Other PR professionals maintain that labeling is no longer necessary. "Most people are savvy enough in this day and age that they know they have to investigate a product before they buy," says David Johnson, CEO of Strategic Vision, based in Atlanta. Beside that, he says, "People are more suspicious of the media today than they've ever been."
But that cynicism is what makes transparency on the part of the newscasters that much more important, says Diane Farsetta, co-author of the CMD study. The difficulty of detecting a VNR was one of the motivations for conducting the study, she says, adding this cautionary observation: "The perception is that the local news is worse than the national newscasters," she says, "but the practices are present at both the local and the national level, particularly now that many, if not most, of the parent companies of TV stations also own entertainment and film companies."
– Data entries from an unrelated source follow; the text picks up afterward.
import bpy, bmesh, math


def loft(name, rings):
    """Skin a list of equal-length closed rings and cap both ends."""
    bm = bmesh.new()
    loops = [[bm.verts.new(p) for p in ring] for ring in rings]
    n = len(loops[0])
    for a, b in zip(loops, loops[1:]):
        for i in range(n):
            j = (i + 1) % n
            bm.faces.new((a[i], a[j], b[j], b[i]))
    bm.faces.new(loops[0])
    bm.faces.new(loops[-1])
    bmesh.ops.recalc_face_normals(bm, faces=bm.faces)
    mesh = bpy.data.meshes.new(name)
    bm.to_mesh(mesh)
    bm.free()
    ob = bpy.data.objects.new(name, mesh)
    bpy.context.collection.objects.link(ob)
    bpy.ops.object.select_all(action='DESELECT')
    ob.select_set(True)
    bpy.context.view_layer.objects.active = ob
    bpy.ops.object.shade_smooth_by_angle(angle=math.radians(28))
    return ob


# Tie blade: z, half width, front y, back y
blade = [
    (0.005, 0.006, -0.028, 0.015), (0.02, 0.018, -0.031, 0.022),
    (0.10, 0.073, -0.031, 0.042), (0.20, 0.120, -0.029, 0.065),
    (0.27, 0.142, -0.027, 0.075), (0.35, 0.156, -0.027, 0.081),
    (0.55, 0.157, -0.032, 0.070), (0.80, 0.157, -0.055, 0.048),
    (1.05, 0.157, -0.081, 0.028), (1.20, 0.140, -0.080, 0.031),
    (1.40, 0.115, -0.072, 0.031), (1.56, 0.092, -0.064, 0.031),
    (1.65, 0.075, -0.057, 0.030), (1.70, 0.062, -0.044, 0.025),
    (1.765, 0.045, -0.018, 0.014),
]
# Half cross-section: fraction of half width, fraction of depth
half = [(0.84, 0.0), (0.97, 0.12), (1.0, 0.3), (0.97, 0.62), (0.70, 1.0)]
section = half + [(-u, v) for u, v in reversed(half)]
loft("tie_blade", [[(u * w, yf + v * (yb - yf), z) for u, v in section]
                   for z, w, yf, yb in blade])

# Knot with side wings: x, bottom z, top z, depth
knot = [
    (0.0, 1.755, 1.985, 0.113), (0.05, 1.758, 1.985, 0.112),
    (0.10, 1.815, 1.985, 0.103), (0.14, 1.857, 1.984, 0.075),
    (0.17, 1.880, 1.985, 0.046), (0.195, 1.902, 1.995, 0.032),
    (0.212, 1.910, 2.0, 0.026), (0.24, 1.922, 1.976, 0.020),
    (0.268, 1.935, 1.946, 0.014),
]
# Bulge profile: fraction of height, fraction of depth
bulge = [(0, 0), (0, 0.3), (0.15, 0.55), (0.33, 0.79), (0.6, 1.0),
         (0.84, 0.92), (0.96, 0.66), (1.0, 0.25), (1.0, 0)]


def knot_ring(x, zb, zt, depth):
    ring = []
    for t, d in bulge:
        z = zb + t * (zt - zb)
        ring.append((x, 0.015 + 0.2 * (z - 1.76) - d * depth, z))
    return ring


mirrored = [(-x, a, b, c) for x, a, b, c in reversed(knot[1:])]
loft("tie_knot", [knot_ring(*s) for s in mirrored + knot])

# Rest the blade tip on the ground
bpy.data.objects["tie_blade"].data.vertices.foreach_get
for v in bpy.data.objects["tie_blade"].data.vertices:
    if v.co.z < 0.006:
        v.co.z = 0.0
While it is extremely difficult to know for certain whether you have just watched commercially sponsored messages, one public-relations pro who has been producing VNRs for years says she has developed something of a nose for prepackaged news. "Look for footage that a camera crew wouldn't have had time to go do," says Nancy Tomaitis, pointing to a recent story about a technique for toilet training a cat. Some of the footage involved a cat in a precarious perch. "There was a lot of time and thought involved in getting the cat to do that," she adds.